Exercise instructions>
The answer must consist only of the lines in the records below from the line with "-1, 0), (1, 1, 2))" to the line with "size = (x1 - x0, (y1", both included, copied word for word with every picture left out.

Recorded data

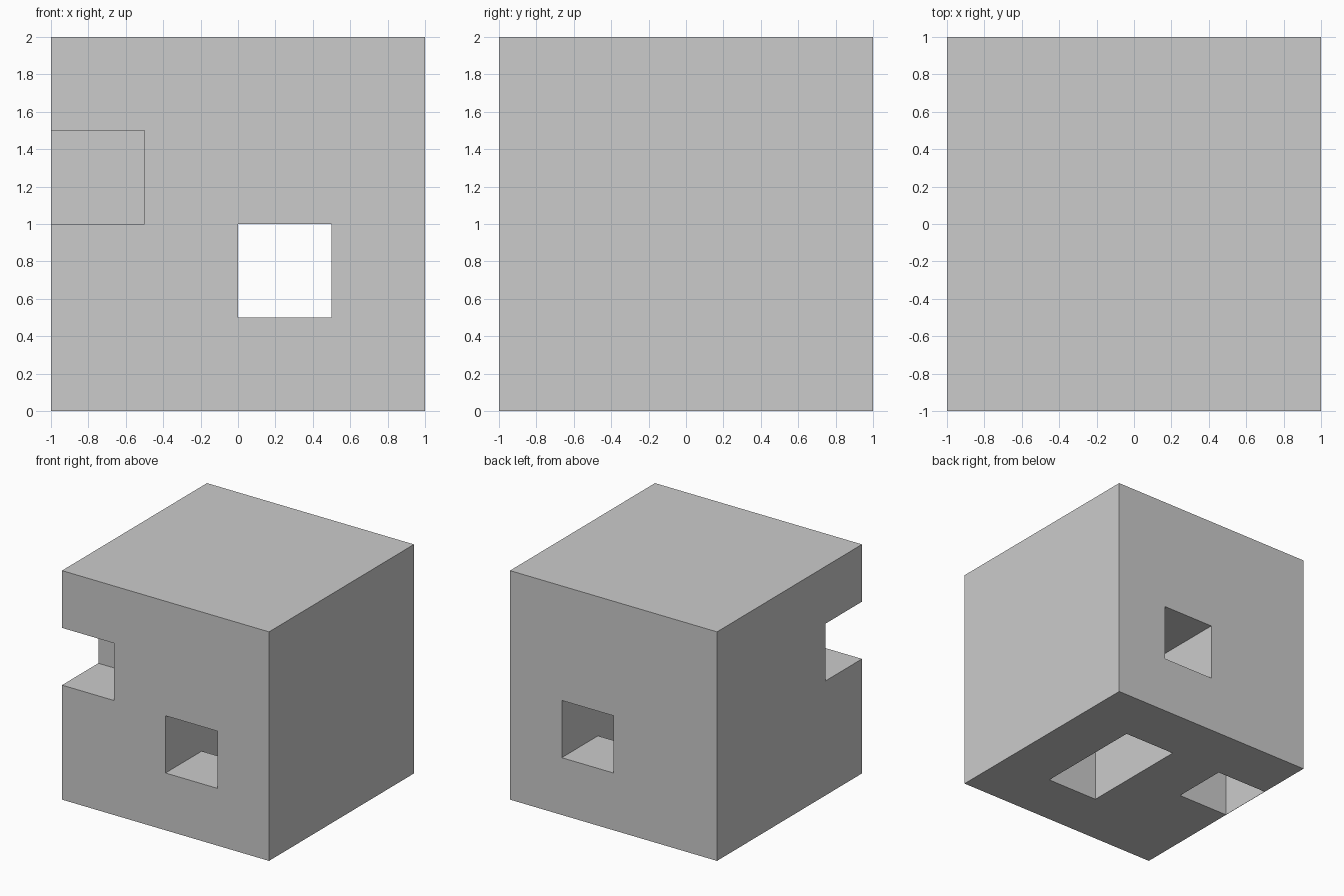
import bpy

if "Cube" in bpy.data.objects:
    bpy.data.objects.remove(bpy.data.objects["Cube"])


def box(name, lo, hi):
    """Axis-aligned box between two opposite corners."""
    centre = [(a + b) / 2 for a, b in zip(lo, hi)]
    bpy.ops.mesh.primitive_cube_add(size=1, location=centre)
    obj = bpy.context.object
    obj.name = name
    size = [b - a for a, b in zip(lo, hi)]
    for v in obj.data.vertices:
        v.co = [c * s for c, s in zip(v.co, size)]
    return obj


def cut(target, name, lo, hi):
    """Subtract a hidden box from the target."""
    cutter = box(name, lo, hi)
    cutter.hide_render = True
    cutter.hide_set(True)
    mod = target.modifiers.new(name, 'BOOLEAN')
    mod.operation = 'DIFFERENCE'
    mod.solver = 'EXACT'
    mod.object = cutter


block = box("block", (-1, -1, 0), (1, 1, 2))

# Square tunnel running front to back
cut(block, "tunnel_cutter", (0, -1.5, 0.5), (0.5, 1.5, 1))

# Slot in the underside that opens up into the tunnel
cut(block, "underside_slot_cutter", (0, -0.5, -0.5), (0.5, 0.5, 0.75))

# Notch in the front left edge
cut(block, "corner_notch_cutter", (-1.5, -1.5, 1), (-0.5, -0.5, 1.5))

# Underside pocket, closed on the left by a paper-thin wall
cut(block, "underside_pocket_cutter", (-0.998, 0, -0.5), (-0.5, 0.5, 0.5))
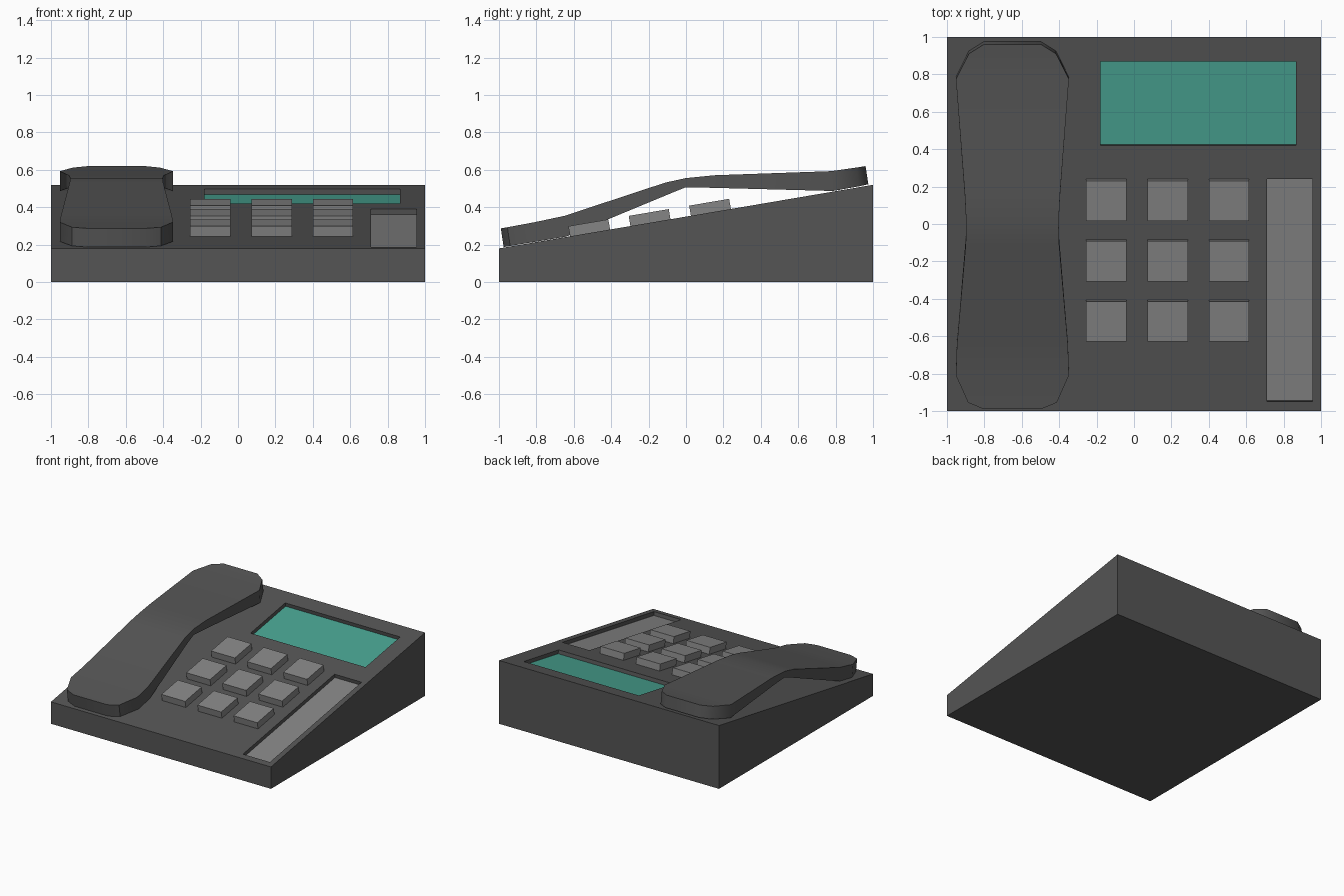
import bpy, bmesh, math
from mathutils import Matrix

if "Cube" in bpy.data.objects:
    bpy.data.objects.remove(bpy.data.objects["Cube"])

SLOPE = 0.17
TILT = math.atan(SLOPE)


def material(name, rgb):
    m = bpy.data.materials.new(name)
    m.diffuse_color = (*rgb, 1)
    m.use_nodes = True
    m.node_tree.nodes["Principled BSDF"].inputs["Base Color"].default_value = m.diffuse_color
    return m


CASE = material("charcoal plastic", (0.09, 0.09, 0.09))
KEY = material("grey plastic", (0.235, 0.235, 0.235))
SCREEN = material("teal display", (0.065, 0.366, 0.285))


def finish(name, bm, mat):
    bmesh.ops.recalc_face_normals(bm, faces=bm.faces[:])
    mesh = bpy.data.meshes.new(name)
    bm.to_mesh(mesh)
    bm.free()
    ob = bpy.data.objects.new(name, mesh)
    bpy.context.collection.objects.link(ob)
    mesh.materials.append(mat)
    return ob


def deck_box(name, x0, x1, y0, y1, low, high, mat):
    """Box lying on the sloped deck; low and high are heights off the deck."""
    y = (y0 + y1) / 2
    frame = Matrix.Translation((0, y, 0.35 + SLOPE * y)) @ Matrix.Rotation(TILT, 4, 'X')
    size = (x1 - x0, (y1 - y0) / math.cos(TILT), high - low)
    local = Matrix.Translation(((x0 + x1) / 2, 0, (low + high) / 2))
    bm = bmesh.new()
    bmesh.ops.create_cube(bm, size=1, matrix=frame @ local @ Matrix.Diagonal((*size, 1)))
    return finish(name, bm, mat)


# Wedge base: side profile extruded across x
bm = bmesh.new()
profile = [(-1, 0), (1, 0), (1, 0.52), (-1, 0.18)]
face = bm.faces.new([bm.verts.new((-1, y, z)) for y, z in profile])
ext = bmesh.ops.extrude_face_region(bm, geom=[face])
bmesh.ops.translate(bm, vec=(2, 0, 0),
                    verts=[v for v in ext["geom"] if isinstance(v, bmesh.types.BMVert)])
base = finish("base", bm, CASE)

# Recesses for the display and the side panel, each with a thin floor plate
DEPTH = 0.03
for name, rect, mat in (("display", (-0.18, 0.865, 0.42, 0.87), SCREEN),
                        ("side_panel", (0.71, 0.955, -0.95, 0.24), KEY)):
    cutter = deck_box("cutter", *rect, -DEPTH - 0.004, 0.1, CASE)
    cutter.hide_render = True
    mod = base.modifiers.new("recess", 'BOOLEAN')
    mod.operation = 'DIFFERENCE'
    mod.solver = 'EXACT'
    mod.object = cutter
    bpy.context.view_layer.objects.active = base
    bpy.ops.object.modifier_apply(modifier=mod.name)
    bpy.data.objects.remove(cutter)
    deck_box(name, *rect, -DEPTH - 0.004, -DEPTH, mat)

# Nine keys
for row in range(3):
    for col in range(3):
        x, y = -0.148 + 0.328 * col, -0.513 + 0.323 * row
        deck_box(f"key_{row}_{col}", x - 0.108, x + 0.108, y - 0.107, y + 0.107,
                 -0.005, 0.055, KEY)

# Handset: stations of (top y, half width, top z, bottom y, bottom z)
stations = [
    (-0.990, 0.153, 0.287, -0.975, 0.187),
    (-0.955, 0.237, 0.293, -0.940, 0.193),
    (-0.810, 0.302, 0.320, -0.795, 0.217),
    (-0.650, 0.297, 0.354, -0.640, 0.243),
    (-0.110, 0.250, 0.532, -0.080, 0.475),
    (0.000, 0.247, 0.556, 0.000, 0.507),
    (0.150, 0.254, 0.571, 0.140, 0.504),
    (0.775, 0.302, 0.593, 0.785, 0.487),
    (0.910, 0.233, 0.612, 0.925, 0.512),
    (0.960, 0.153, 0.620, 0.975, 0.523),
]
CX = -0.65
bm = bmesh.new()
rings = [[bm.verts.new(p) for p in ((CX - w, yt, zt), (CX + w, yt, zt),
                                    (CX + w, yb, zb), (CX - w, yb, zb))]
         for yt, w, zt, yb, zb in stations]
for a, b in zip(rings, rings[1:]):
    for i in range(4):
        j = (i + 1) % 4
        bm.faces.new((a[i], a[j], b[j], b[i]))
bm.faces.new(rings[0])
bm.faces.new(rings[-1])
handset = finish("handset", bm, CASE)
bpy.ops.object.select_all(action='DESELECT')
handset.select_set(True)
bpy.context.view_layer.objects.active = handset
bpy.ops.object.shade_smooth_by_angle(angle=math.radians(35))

Reply>
block = box("block", (-1, -1, 0), (1, 1, 2))

# Square tunnel running front to back
cut(block, "tunnel_cutter", (0, -1.5, 0.5), (0.5, 1.5, 1))

# Slot in the underside that opens up into the tunnel
cut(block, "underside_slot_cutter", (0, -0.5, -0.5), (0.5, 0.5, 0.75))

# Notch in the front left edge
cut(block, "corner_notch_cutter", (-1.5, -1.5, 1), (-0.5, -0.5, 1.5))

# Underside pocket, closed on the left by a paper-thin wall
cut(block, "underside_pocket_cutter", (-0.998, 0, -0.5), (-0.5, 0.5, 0.5))
import bpy, bmesh, math
from mathutils import Matrix

if "Cube" in bpy.data.objects:
    bpy.data.objects.remove(bpy.data.objects["Cube"])

SLOPE = 0.17
TILT = math.atan(SLOPE)


def material(name, rgb):
    m = bpy.data.materials.new(name)
    m.diffuse_color = (*rgb, 1)
    m.use_nodes = True
    m.node_tree.nodes["Principled BSDF"].inputs["Base Color"].default_value = m.diffuse_color
    return m


CASE = material("charcoal plastic", (0.09, 0.09, 0.09))
KEY = material("grey plastic", (0.235, 0.235, 0.235))
SCREEN = material("teal display", (0.065, 0.366, 0.285))


def finish(name, bm, mat):
    bmesh.ops.recalc_face_normals(bm, faces=bm.faces[:])
    mesh = bpy.data.meshes.new(name)
    bm.to_mesh(mesh)
    bm.free()
    ob = bpy.data.objects.new(name, mesh)
    bpy.context.collection.objects.link(ob)
    mesh.materials.append(mat)
    return ob


def deck_box(name, x0, x1, y0, y1, low, high, mat):
    """Box lying on the sloped deck; low and high are heights off the deck."""
    y = (y0 + y1) / 2
    frame = Matrix.Translation((0, y, 0.35 + SLOPE * y)) @ Matrix.Rotation(TILT, 4, 'X')
    size = (x1 - x0, (y1 - y0) / math.cos(TILT), high - low)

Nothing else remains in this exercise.